- ACTIVITY
Repeat every entry exactly as it stands. Omit the images.

- Saved data entries
........

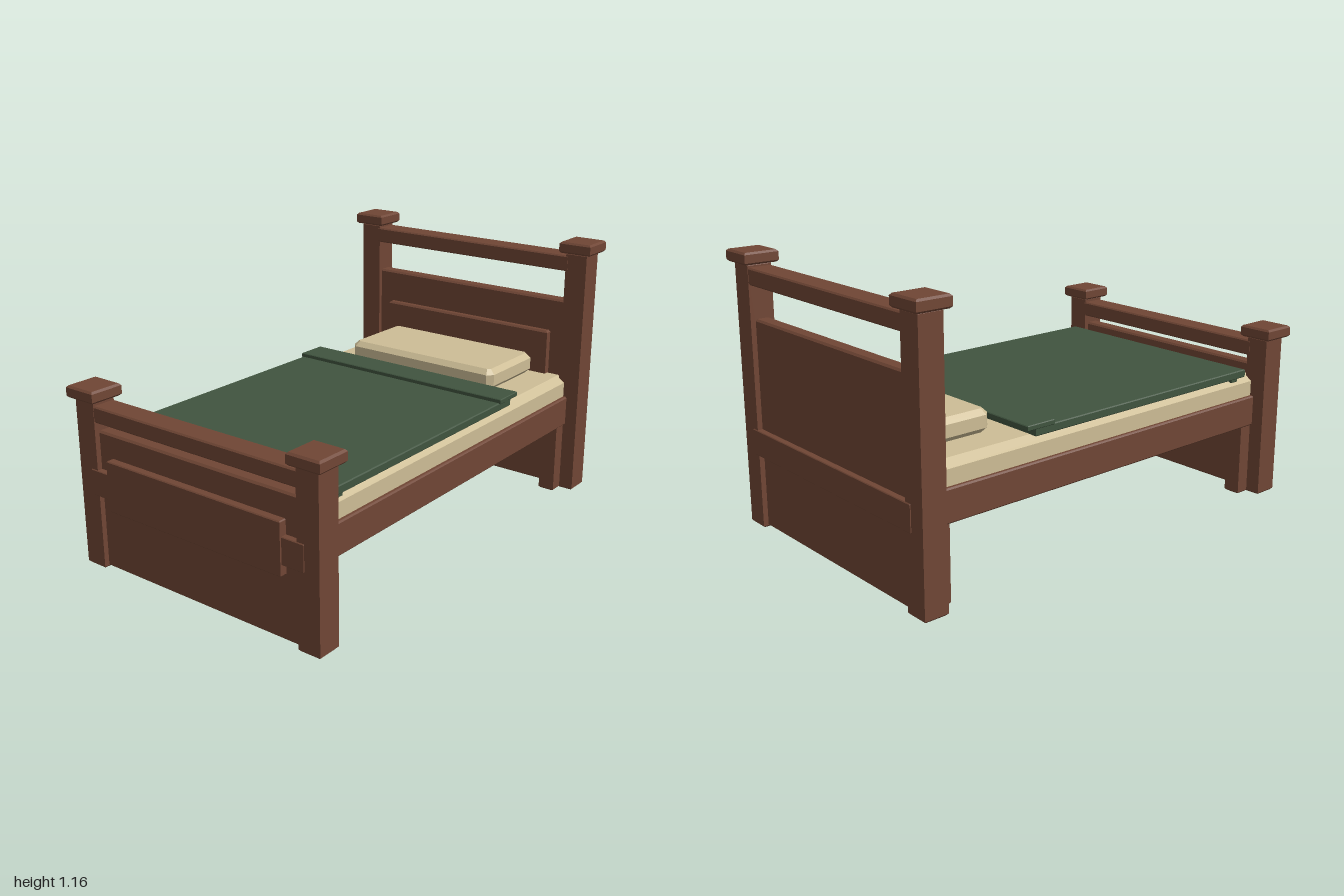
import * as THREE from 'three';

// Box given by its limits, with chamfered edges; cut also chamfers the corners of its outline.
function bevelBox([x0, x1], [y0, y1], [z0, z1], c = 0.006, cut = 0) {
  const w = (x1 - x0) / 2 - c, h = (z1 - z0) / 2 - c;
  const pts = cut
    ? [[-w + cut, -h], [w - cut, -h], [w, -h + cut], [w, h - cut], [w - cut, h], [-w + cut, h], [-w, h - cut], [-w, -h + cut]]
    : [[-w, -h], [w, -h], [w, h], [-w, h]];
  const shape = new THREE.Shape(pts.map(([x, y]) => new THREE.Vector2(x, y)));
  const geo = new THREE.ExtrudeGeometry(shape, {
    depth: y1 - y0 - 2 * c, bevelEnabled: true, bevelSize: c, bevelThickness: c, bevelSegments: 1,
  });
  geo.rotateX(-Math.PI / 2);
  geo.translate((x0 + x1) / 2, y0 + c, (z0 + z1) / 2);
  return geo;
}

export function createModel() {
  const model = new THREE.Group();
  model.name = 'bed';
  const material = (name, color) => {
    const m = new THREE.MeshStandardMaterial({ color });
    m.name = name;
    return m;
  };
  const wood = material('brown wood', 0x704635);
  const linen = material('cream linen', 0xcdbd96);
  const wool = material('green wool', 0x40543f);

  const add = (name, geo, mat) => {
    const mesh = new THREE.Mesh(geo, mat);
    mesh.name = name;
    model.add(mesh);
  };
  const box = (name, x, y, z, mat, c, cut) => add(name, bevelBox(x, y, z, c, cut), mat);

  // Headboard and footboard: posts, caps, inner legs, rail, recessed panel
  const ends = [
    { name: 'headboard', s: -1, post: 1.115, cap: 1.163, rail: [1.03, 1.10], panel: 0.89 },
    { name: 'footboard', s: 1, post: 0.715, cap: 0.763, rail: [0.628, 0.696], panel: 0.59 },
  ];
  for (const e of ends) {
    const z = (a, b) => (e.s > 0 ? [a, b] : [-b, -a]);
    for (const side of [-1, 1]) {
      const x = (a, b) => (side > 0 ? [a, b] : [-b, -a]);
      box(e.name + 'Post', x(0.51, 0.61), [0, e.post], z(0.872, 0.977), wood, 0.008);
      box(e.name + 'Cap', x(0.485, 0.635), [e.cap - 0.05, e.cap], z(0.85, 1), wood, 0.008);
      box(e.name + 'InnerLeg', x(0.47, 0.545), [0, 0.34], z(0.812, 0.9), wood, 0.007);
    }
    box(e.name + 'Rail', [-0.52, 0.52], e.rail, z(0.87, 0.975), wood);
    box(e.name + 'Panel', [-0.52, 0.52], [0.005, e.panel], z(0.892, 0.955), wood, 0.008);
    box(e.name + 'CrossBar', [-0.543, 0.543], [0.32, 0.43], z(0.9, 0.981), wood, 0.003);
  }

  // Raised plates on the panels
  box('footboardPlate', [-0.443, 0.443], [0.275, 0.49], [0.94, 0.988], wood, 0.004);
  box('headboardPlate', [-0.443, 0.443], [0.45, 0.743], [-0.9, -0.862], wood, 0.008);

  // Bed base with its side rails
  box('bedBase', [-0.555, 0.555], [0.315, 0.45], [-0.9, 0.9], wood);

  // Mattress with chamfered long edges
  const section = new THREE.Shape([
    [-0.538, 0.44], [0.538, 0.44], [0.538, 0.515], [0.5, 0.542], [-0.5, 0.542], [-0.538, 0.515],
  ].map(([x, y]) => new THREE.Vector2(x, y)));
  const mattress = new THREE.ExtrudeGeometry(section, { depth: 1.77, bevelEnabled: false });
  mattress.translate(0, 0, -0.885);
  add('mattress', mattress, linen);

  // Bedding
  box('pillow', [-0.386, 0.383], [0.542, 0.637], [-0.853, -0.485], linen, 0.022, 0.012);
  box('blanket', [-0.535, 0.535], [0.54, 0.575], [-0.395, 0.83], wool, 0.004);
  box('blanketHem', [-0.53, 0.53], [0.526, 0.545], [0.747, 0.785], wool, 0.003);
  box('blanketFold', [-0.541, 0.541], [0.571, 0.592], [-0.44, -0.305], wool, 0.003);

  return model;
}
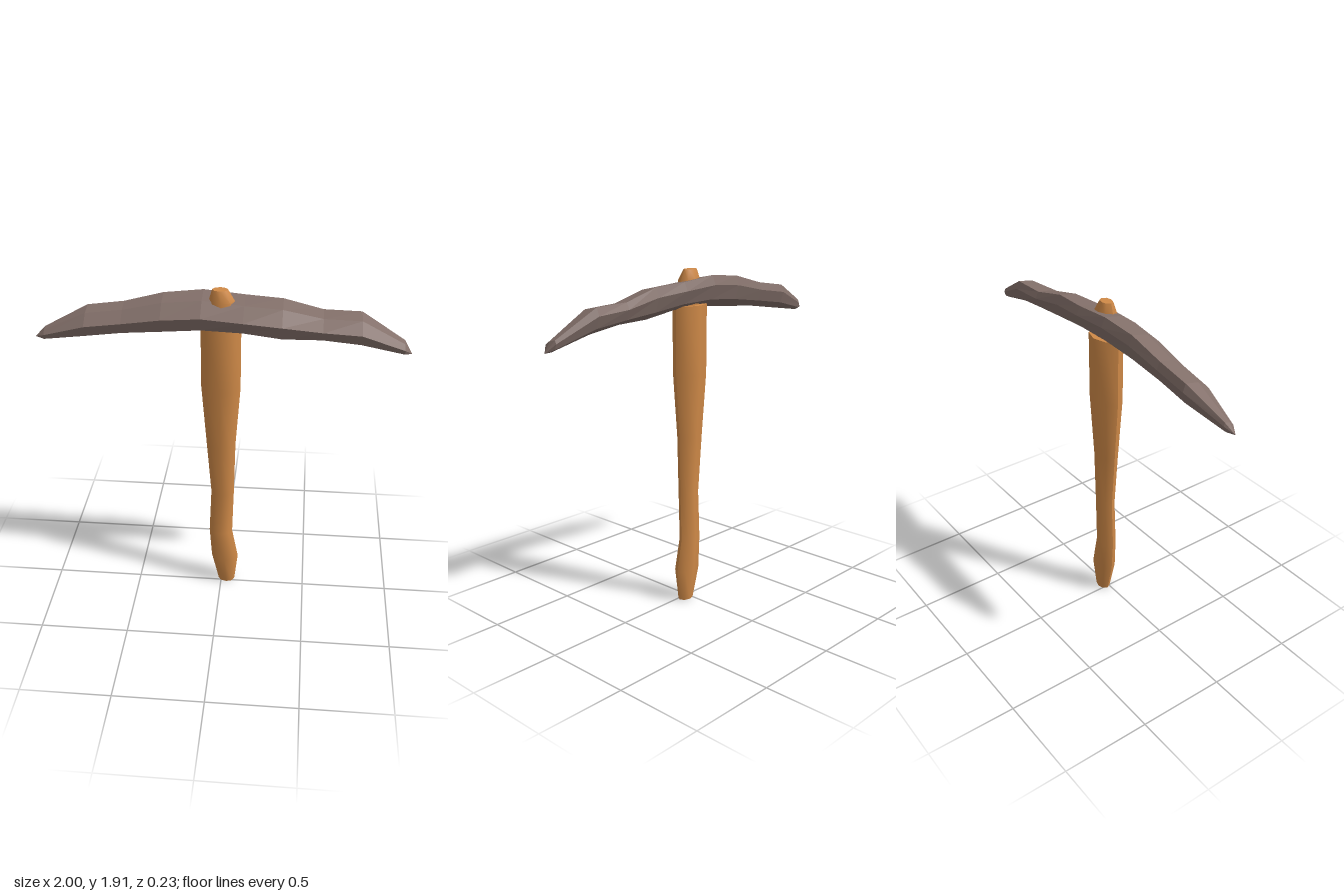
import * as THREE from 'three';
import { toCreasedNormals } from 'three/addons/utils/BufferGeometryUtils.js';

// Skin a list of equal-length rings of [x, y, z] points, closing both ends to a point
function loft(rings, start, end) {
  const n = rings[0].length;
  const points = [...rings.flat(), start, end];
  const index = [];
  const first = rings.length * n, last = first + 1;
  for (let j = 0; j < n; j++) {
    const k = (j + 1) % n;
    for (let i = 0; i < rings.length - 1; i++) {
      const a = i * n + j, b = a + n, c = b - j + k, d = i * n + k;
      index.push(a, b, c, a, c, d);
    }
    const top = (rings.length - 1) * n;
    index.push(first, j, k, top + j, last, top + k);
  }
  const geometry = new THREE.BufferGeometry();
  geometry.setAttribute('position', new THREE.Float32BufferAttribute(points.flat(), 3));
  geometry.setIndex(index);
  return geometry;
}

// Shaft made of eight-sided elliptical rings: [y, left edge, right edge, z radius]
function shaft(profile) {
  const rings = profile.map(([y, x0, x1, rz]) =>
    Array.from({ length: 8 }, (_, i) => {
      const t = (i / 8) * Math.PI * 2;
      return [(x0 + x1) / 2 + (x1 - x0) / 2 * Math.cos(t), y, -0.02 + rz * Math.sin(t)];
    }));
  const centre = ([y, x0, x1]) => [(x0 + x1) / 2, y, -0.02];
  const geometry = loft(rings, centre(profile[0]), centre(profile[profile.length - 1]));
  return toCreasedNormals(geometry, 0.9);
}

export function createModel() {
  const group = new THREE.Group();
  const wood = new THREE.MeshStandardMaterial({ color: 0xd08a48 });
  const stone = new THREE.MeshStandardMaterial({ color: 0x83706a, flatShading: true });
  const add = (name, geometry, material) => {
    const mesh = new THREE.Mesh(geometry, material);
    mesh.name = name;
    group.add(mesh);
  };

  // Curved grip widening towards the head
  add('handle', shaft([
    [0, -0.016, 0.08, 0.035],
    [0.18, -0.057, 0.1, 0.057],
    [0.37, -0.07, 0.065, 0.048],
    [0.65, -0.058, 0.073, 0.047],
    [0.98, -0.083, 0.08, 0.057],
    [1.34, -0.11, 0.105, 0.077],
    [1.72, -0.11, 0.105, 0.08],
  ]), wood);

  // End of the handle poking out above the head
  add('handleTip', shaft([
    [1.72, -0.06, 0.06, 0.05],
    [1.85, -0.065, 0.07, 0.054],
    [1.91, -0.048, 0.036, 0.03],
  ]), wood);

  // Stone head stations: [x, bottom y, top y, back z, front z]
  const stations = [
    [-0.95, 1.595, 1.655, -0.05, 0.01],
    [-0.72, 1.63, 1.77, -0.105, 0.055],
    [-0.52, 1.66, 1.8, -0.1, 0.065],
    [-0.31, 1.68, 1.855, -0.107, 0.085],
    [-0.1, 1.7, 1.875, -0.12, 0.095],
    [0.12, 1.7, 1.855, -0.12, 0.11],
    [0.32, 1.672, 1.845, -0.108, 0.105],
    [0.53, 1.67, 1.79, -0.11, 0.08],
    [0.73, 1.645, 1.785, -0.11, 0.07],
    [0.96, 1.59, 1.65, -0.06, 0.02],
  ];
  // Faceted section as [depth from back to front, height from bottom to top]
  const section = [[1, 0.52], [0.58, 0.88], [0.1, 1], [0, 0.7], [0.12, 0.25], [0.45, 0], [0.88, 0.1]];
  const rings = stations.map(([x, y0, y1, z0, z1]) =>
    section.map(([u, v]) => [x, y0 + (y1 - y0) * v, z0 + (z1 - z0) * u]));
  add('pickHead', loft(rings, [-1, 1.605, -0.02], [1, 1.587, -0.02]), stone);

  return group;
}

........

- REPLY
import * as THREE from 'three';

// Box given by its limits, with chamfered edges; cut also chamfers the corners of its outline.
function bevelBox([x0, x1], [y0, y1], [z0, z1], c = 0.006, cut = 0) {
  const w = (x1 - x0) / 2 - c, h = (z1 - z0) / 2 - c;
  const pts = cut
    ? [[-w + cut, -h], [w - cut, -h], [w, -h + cut], [w, h - cut], [w - cut, h], [-w + cut, h], [-w, h - cut], [-w, -h + cut]]
    : [[-w, -h], [w, -h], [w, h], [-w, h]];
  const shape = new THREE.Shape(pts.map(([x, y]) => new THREE.Vector2(x, y)));
  const geo = new THREE.ExtrudeGeometry(shape, {
    depth: y1 - y0 - 2 * c, bevelEnabled: true, bevelSize: c, bevelThickness: c, bevelSegments: 1,
  });
  geo.rotateX(-Math.PI / 2);
  geo.translate((x0 + x1) / 2, y0 + c, (z0 + z1) / 2);
  return geo;
}

export function createModel() {
  const model = new THREE.Group();
  model.name = 'bed';
  const material = (name, color) => {
    const m = new THREE.MeshStandardMaterial({ color });
    m.name = name;
    return m;
  };
  const wood = material('brown wood', 0x704635);
  const linen = material('cream linen', 0xcdbd96);
  const wool = material('green wool', 0x40543f);

  const add = (name, geo, mat) => {
    const mesh = new THREE.Mesh(geo, mat);
    mesh.name = name;
    model.add(mesh);
  };
  const box = (name, x, y, z, mat, c, cut) => add(name, bevelBox(x, y, z, c, cut), mat);

  // Headboard and footboard: posts, caps, inner legs, rail, recessed panel
  const ends = [
    { name: 'headboard', s: -1, post: 1.115, cap: 1.163, rail: [1.03, 1.10], panel: 0.89 },
    { name: 'footboard', s: 1, post: 0.715, cap: 0.763, rail: [0.628, 0.696], panel: 0.59 },
  ];
  for (const e of ends) {
    const z = (a, b) => (e.s > 0 ? [a, b] : [-b, -a]);
    for (const side of [-1, 1]) {
      const x = (a, b) => (side > 0 ? [a, b] : [-b, -a]);
      box(e.name + 'Post', x(0.51, 0.61), [0, e.post], z(0.872, 0.977), wood, 0.008);
      box(e.name + 'Cap', x(0.485, 0.635), [e.cap - 0.05, e.cap], z(0.85, 1), wood, 0.008);
      box(e.name + 'InnerLeg', x(0.47, 0.545), [0, 0.34], z(0.812, 0.9), wood, 0.007);
    }
    box(e.name + 'Rail', [-0.52, 0.52], e.rail, z(0.87, 0.975), wood);
    box(e.name + 'Panel', [-0.52, 0.52], [0.005, e.panel], z(0.892, 0.955), wood, 0.008);
    box(e.name + 'CrossBar', [-0.543, 0.543], [0.32, 0.43], z(0.9, 0.981), wood, 0.003);
  }

  // Raised plates on the panels
  box('footboardPlate', [-0.443, 0.443], [0.275, 0.49], [0.94, 0.988], wood, 0.004);
  box('headboardPlate', [-0.443, 0.443], [0.45, 0.743], [-0.9, -0.862], wood, 0.008);

  // Bed base with its side rails
  box('bedBase', [-0.555, 0.555], [0.315, 0.45], [-0.9, 0.9], wood);

  // Mattress with chamfered long edges
  const section = new THREE.Shape([
    [-0.538, 0.44], [0.538, 0.44], [0.538, 0.515], [0.5, 0.542], [-0.5, 0.542], [-0.538, 0.515],
  ].map(([x, y]) => new THREE.Vector2(x, y)));
  const mattress = new THREE.ExtrudeGeometry(section, { depth: 1.77, bevelEnabled: false });
  mattress.translate(0, 0, -0.885);
  add('mattress', mattress, linen);

  // Bedding
  box('pillow', [-0.386, 0.383], [0.542, 0.637], [-0.853, -0.485], linen, 0.022, 0.012);
  box('blanket', [-0.535, 0.535], [0.54, 0.575], [-0.395, 0.83], wool, 0.004);
  box('blanketHem', [-0.53, 0.53], [0.526, 0.545], [0.747, 0.785], wool, 0.003);
  box('blanketFold', [-0.541, 0.541], [0.571, 0.592], [-0.44, -0.305], wool, 0.003);

  return model;
}
import * as THREE from 'three';
import { toCreasedNormals } from 'three/addons/utils/BufferGeometryUtils.js';

// Skin a list of equal-length rings of [x, y, z] points, closing both ends to a point
function loft(rings, start, end) {
  const n = rings[0].length;
  const points = [...rings.flat(), start, end];
  const index = [];
  const first = rings.length * n, last = first + 1;
  for (let j = 0; j < n; j++) {
    const k = (j + 1) % n;
    for (let i = 0; i < rings.length - 1; i++) {
      const a = i * n + j, b = a + n, c = b - j + k, d = i * n + k;
      index.push(a, b, c, a, c, d);
    }
    const top = (rings.length - 1) * n;
    index.push(first, j, k, top + j, last, top + k);
  }
  const geometry = new THREE.BufferGeometry();
  geometry.setAttribute('position', new THREE.Float32BufferAttribute(points.flat(), 3));
  geometry.setIndex(index);
  return geometry;
}

// Shaft made of eight-sided elliptical rings: [y, left edge, right edge, z radius]
function shaft(profile) {
  const rings = profile.map(([y, x0, x1, rz]) =>
    Array.from({ length: 8 }, (_, i) => {
      const t = (i / 8) * Math.PI * 2;
      return [(x0 + x1) / 2 + (x1 - x0) / 2 * Math.cos(t), y, -0.02 + rz * Math.sin(t)];
    }));
  const centre = ([y, x0, x1]) => [(x0 + x1) / 2, y, -0.02];
  const geometry = loft(rings, centre(profile[0]), centre(profile[profile.length - 1]));
  return toCreasedNormals(geometry, 0.9);
}

export function createModel() {
  const group = new THREE.Group();
  const wood = new THREE.MeshStandardMaterial({ color: 0xd08a48 });
  const stone = new THREE.MeshStandardMaterial({ color: 0x83706a, flatShading: true });
  const add = (name, geometry, material) => {
    const mesh = new THREE.Mesh(geometry, material);
    mesh.name = name;
    group.add(mesh);
  };

  // Curved grip widening towards the head
  add('handle', shaft([
    [0, -0.016, 0.08, 0.035],
    [0.18, -0.057, 0.1, 0.057],
    [0.37, -0.07, 0.065, 0.048],
    [0.65, -0.058, 0.073, 0.047],
    [0.98, -0.083, 0.08, 0.057],
    [1.34, -0.11, 0.105, 0.077],
    [1.72, -0.11, 0.105, 0.08],
  ]), wood);

  // End of the handle poking out above the head
  add('handleTip', shaft([
    [1.72, -0.06, 0.06, 0.05],
    [1.85, -0.065, 0.07, 0.054],
    [1.91, -0.048, 0.036, 0.03],
  ]), wood);

  // Stone head stations: [x, bottom y, top y, back z, front z]
  const stations = [
    [-0.95, 1.595, 1.655, -0.05, 0.01],
    [-0.72, 1.63, 1.77, -0.105, 0.055],
    [-0.52, 1.66, 1.8, -0.1, 0.065],
    [-0.31, 1.68, 1.855, -0.107, 0.085],
    [-0.1, 1.7, 1.875, -0.12, 0.095],
    [0.12, 1.7, 1.855, -0.12, 0.11],
    [0.32, 1.672, 1.845, -0.108, 0.105],
    [0.53, 1.67, 1.79, -0.11, 0.08],
    [0.73, 1.645, 1.785, -0.11, 0.07],
    [0.96, 1.59, 1.65, -0.06, 0.02],
  ];
  // Faceted section as [depth from back to front, height from bottom to top]
  const section = [[1, 0.52], [0.58, 0.88], [0.1, 1], [0, 0.7], [0.12, 0.25], [0.45, 0], [0.88, 0.1]];
  const rings = stations.map(([x, y0, y1, z0, z1]) =>
    section.map(([u, v]) => [x, y0 + (y1 - y0) * v, z0 + (z1 - z0) * u]));
  add('pickHead', loft(rings, [-1, 1.605, -0.02], [1, 1.587, -0.02]), stone);

  return group;
}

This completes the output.